The U.S. economy was unexpectedly strong in the fourth quarter of last year after a spurt of faster growth in the second and third quarters, with consumers keeping up spending and businesses expanding investment amid fears of higher interest rates and a rocky stock market.
Gross domestic product—the value of all goods and services produced in the U.S., adjusted for inflation—expanded at an annual rate of 2.6 percent for the months October through December, the Commerce Department said Thursday. That marked a slowdown from the 3.4 percent growth rate registered in the July through September period and the booming 4.2 percent rate in the April through June.
This was the weakest growth rate since the first quarter of 2018. But it was faster than expected. Economists had expected the Commerce Department to report a 2.2 percent growth rate. The Atlanta Fed’s GDPNOW model had pointed to even weaker growth of just 1.8 percent.
The “initial” fourth-quarter GDP estimate was released a month late, when the government would typically issue its second read of GDP, because of the government shutdown.

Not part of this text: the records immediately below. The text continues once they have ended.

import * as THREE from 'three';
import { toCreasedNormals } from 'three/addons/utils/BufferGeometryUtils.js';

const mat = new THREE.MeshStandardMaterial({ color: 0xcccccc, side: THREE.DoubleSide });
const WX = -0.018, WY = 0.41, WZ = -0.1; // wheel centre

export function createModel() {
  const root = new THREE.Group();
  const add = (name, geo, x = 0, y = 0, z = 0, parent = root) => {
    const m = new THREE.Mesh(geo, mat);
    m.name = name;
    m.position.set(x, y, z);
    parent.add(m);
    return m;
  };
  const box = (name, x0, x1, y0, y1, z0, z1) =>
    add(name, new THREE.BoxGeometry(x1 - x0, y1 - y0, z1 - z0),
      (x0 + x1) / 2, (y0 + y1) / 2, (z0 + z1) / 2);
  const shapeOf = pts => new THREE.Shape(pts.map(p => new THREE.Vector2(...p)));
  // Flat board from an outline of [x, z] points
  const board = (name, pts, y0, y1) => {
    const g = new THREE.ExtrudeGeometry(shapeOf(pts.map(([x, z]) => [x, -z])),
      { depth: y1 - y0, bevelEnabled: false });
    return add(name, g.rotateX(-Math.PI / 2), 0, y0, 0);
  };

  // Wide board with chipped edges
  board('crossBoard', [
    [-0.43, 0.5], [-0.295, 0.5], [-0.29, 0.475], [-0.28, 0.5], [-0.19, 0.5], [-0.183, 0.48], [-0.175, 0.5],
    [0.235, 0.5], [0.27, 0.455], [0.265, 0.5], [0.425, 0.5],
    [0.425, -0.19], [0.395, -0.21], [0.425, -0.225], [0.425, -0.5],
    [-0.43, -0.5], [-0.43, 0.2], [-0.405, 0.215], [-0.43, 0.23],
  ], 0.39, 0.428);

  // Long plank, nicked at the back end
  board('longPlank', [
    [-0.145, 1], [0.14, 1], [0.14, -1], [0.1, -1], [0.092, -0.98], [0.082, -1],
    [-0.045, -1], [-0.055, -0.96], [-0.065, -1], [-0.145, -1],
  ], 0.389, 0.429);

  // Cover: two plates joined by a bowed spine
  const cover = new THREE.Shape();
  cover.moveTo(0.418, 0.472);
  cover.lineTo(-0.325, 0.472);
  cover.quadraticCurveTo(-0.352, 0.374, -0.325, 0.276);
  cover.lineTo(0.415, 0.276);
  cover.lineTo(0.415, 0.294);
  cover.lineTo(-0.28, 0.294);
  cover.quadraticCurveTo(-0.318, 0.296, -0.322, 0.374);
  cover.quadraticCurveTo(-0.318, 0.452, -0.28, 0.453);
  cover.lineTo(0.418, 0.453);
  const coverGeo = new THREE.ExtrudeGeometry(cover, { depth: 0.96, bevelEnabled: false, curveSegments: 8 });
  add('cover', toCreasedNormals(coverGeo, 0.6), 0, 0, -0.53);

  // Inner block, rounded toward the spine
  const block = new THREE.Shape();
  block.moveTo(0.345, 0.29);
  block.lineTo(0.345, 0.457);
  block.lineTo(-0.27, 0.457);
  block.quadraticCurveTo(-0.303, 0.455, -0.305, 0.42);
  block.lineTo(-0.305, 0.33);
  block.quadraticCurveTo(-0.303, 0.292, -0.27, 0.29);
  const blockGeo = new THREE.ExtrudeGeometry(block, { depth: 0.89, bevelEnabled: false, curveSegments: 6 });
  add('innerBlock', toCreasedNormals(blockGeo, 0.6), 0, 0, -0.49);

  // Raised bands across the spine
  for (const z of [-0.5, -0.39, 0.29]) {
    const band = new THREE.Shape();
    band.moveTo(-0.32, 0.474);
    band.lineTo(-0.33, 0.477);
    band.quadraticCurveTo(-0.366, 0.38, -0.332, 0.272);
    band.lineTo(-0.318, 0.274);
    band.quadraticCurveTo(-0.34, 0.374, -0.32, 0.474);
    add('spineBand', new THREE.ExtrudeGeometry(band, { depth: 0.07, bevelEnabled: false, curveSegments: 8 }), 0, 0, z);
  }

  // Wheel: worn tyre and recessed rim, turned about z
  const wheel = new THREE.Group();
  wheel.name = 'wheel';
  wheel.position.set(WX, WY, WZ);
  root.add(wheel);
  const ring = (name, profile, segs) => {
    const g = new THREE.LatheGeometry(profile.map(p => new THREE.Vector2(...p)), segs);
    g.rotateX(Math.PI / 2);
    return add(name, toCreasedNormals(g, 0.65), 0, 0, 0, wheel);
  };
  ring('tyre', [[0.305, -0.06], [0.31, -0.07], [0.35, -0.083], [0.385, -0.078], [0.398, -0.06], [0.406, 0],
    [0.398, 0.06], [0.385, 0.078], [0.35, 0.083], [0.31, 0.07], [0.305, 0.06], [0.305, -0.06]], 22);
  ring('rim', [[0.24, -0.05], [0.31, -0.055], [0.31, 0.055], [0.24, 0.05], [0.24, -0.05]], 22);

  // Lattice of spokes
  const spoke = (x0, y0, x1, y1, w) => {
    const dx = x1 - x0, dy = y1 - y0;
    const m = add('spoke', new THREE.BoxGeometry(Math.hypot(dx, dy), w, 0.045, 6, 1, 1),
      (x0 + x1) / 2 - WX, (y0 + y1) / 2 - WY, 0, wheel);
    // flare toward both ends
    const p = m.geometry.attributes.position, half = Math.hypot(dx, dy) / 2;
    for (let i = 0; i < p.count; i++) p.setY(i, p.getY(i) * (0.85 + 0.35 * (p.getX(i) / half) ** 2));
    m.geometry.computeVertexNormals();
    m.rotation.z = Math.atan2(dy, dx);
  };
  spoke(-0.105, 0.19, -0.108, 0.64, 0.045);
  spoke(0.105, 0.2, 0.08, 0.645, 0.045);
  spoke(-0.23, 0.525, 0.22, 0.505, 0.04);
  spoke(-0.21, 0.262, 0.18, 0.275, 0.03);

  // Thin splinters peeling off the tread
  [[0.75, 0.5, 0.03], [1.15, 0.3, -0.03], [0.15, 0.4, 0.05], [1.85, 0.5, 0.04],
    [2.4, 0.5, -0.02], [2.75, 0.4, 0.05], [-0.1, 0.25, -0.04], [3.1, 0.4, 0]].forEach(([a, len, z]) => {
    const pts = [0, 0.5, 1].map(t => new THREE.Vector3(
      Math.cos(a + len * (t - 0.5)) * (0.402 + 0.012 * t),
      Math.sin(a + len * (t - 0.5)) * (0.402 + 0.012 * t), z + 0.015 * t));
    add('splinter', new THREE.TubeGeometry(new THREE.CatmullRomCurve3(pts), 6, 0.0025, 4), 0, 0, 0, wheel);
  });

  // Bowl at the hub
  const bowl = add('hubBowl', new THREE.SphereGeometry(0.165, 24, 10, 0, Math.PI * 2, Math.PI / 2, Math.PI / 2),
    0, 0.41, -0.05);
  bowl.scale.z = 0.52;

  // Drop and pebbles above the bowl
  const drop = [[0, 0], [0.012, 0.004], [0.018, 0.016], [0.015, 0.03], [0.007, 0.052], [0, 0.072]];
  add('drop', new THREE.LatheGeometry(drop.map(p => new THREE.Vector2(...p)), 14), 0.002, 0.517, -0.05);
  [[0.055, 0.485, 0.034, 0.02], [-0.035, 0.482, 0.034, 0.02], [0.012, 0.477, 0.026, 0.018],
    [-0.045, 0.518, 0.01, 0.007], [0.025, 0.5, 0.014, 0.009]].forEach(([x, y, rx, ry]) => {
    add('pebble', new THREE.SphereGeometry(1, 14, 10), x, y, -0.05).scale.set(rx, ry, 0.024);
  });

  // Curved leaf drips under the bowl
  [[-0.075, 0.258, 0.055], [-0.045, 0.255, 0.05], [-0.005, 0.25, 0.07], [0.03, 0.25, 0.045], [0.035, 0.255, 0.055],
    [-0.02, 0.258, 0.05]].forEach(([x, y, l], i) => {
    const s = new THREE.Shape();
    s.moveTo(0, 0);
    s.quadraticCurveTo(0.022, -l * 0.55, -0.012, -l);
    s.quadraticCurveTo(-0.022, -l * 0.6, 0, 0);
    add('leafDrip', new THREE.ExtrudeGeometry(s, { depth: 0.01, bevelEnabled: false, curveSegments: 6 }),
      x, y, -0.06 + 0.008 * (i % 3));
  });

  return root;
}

Economists think the economy will continue to grow throughout 2019, thanks to a very strong labor market that continues to enjoy ultralow unemployment rate, robust job growth, and steady wage growth. The Federal Reserve pivoted in January from a policy of gradually raising rates to one of “patience,” a move which many see as supporting further growth and that has buoyed financial markets at the start of the year. The Fed predicts GDP will grow 2.3 percent this year.
But growth is expected to be lower this year, not touching the heights of last year’s summer and fall. Some economists think the economy could fall into a recession in 2020, which might weigh on voters in that year’s presidential election.
Consumer spending slowed but not by as much as many economists expected. This rose at an inflation-adjusted, annualized rate of 2.8 percent in the fourth quarter. Spending on durable goods actually increased, defying expectations that trade fights and tariffs would drag on this area of the economy, while spending on services and nondurable goods slowed.
Also defying predictions of a trade fight slowdown was a rise in business investment. Nonresidential fixed investment–a category that includes research and development spending, software and equipment purchases–grew at a 6.2 percent rate, much higher than the 2.5 percent rate recorded in the prior quarter. This seems to indicate that the tax cuts are boosting business investment, something Trump administration economists predicted but many outside the administration thought was unlikely.
Inflation was muted in the fourth quarter. The price index for personal consumption expenditures, a measure of inflation that tracks – but is different from – the better known Consumer Price Index, rose at a 1.5 percent pace in the fourth quarter. Core inflation–which excludes food and energy–was up just 1.7 percent. Both are lower than the 2 percent rate targeted by the Federal Reserve.
Compared with a year earlier, output in the fourth quarter was 3.1 percent higher. Total output for the year was 2.9 percent above 2017’s output.